### Task to carry out
Copy each line of the records that contains the word "lathe".

### Data to process

=-=-=

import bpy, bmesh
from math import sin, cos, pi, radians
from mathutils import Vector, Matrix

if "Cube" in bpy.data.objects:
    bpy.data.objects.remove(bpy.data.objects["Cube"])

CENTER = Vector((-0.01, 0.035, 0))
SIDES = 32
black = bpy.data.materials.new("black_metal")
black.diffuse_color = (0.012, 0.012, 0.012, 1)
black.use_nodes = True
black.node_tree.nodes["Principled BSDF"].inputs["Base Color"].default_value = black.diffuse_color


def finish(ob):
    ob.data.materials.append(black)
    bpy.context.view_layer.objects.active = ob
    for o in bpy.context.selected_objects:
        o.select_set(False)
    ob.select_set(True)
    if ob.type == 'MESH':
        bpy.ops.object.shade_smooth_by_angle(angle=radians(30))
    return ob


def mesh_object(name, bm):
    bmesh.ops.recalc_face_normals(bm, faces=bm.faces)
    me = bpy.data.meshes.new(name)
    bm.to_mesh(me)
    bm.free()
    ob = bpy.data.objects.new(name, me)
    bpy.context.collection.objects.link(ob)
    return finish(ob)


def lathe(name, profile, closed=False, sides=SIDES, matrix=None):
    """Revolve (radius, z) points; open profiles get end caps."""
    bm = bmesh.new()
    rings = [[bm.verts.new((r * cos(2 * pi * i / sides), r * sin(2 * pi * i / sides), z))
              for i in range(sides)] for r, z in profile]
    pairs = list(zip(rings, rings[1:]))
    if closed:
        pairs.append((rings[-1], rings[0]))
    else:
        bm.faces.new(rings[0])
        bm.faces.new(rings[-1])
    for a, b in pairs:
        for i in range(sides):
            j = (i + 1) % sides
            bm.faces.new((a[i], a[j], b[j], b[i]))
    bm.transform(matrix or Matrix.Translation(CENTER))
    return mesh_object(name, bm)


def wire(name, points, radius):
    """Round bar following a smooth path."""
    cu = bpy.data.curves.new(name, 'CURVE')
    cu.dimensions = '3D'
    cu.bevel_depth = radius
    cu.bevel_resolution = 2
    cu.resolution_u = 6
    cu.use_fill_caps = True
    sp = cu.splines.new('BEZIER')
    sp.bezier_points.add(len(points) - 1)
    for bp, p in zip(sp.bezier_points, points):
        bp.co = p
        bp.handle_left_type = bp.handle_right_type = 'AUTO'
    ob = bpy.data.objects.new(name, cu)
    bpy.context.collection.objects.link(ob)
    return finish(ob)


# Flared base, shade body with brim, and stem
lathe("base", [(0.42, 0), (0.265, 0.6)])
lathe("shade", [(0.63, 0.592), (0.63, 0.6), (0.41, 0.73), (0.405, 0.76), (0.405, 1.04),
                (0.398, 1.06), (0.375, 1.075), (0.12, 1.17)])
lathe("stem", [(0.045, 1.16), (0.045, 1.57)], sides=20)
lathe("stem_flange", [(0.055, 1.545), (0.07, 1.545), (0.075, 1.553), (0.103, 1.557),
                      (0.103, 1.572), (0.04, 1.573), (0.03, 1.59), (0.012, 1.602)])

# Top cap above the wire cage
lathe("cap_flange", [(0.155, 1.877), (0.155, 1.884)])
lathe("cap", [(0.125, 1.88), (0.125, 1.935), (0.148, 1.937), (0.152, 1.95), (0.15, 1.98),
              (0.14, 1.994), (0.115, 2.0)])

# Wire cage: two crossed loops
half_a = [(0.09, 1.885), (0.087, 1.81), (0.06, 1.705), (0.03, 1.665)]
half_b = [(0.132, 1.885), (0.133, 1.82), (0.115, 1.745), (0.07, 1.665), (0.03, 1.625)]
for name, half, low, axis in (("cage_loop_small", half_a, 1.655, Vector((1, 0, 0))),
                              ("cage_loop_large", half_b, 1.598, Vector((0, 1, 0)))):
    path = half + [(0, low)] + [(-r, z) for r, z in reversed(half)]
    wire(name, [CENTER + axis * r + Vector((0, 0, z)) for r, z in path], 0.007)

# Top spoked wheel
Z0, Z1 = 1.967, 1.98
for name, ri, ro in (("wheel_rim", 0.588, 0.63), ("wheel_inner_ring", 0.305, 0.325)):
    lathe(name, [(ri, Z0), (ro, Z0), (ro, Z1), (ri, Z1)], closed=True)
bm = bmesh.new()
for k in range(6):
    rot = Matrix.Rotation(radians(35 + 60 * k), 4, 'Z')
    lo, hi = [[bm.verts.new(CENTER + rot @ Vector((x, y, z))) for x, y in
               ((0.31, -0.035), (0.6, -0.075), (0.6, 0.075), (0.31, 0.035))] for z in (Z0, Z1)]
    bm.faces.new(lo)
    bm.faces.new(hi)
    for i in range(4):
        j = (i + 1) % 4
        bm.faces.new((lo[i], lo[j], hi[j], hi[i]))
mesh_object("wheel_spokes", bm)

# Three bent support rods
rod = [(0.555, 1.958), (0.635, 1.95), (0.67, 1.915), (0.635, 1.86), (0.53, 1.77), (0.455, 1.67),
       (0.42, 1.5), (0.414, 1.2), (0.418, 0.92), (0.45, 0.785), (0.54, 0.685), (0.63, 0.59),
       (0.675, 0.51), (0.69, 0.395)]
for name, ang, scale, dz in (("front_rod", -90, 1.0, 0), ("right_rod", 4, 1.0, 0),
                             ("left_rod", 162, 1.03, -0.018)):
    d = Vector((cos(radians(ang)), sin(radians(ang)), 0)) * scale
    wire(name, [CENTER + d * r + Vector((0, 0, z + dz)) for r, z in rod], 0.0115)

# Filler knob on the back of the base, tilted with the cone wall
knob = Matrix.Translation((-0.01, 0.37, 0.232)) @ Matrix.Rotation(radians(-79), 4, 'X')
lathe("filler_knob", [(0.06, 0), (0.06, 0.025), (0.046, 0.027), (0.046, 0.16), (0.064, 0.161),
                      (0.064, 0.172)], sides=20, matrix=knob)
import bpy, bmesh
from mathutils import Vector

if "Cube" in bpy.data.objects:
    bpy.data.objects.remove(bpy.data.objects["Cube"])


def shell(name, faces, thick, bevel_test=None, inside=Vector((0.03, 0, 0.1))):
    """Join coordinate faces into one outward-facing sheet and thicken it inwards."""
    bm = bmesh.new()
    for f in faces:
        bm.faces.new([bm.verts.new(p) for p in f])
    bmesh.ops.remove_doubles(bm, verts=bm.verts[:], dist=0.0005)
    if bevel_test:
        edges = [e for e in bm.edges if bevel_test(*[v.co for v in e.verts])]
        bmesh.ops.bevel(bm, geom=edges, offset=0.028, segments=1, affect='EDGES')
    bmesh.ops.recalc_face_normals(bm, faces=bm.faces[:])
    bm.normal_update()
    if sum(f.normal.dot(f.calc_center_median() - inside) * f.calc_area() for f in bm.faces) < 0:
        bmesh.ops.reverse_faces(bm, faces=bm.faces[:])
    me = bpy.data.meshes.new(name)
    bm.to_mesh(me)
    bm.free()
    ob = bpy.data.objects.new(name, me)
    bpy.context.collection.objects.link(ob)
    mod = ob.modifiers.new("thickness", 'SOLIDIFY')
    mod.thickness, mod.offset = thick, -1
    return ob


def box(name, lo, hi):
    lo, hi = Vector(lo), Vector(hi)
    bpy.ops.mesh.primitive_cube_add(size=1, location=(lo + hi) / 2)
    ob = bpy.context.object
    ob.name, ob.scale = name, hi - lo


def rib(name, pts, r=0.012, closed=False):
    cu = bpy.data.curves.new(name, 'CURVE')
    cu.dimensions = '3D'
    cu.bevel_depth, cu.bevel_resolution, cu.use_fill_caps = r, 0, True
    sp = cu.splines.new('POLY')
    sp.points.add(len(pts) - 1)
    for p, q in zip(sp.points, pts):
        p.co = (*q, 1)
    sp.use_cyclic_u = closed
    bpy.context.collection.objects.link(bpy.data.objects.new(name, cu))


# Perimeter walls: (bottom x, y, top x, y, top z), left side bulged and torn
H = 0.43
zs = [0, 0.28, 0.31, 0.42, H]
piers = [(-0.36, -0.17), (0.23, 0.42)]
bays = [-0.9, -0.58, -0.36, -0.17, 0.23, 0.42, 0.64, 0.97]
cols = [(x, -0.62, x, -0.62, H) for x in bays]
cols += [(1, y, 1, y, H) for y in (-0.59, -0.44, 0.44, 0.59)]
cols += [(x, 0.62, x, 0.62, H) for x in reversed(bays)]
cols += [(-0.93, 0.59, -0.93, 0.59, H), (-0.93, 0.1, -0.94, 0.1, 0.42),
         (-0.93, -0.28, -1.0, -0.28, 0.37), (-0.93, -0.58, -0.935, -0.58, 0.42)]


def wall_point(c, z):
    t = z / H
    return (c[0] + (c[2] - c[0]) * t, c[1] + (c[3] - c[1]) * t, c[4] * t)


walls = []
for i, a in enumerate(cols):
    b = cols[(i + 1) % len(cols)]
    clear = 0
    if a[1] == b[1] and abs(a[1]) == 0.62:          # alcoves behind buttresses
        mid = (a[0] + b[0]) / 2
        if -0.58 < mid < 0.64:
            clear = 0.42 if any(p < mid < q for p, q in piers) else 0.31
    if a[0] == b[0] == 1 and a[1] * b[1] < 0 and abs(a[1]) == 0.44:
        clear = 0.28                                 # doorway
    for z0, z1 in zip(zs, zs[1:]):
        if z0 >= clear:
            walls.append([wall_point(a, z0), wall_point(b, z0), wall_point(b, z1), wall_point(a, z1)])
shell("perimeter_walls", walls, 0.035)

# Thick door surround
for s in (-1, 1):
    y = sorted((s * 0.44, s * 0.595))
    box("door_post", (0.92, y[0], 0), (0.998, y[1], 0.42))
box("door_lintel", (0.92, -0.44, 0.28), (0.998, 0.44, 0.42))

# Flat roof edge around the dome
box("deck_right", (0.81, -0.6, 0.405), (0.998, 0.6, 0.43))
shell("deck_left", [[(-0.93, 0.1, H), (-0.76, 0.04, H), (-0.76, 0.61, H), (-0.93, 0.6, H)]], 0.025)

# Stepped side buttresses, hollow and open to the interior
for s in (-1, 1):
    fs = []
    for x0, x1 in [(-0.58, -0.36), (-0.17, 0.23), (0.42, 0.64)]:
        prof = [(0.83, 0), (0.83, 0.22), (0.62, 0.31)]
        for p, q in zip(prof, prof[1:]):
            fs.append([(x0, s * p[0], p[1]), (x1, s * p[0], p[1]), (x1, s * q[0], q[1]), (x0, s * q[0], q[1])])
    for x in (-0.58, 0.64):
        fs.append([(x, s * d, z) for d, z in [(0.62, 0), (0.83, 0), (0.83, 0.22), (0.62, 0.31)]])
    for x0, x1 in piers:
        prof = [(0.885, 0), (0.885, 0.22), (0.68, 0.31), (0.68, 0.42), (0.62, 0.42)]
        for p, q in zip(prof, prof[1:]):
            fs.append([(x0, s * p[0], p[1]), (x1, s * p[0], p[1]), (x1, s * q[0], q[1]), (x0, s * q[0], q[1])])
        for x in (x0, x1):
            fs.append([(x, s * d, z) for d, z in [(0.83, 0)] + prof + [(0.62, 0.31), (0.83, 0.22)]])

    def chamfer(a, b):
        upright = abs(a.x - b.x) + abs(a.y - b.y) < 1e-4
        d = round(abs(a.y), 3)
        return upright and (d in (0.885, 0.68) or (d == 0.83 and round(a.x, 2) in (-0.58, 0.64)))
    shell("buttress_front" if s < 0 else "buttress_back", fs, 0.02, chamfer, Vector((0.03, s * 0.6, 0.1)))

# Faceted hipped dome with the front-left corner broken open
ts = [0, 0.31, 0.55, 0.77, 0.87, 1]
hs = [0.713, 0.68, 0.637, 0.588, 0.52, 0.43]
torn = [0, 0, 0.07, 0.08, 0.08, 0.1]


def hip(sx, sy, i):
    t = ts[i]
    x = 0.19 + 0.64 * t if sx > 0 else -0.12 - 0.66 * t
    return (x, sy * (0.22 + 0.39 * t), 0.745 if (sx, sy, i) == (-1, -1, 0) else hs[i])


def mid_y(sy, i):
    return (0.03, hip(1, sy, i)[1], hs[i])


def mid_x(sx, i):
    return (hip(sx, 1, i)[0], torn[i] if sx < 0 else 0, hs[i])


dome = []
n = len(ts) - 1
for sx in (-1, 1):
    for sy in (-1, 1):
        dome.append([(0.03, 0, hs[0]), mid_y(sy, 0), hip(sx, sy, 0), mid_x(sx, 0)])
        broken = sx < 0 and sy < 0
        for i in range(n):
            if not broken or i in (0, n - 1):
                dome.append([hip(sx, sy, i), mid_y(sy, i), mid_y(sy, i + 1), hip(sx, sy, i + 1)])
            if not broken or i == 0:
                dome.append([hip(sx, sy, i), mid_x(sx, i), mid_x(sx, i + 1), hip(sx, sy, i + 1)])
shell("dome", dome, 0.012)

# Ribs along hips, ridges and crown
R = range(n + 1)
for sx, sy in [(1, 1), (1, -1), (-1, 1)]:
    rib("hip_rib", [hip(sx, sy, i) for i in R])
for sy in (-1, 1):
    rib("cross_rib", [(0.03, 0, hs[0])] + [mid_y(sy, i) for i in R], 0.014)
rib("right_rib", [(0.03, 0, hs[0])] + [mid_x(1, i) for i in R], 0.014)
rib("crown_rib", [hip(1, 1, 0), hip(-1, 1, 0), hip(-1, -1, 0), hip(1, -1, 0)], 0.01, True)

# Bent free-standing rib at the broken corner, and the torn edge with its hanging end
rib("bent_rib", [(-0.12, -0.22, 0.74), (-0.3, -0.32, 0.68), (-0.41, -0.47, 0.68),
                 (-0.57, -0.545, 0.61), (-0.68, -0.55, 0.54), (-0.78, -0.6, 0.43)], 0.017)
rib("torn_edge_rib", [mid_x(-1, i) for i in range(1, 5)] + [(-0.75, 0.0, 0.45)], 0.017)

=-=-=

### Task answer
def lathe(name, profile, closed=False, sides=SIDES, matrix=None):
lathe("base", [(0.42, 0), (0.265, 0.6)])
lathe("shade", [(0.63, 0.592), (0.63, 0.6), (0.41, 0.73), (0.405, 0.76), (0.405, 1.04),
lathe("stem", [(0.045, 1.16), (0.045, 1.57)], sides=20)
lathe("stem_flange", [(0.055, 1.545), (0.07, 1.545), (0.075, 1.553), (0.103, 1.557),
lathe("cap_flange", [(0.155, 1.877), (0.155, 1.884)])
lathe("cap", [(0.125, 1.88), (0.125, 1.935), (0.148, 1.937), (0.152, 1.95), (0.15, 1.98),
    lathe(name, [(ri, Z0), (ro, Z0), (ro, Z1), (ri, Z1)], closed=True)
lathe("filler_knob", [(0.06, 0), (0.06, 0.025), (0.046, 0.027), (0.046, 0.16), (0.064, 0.161),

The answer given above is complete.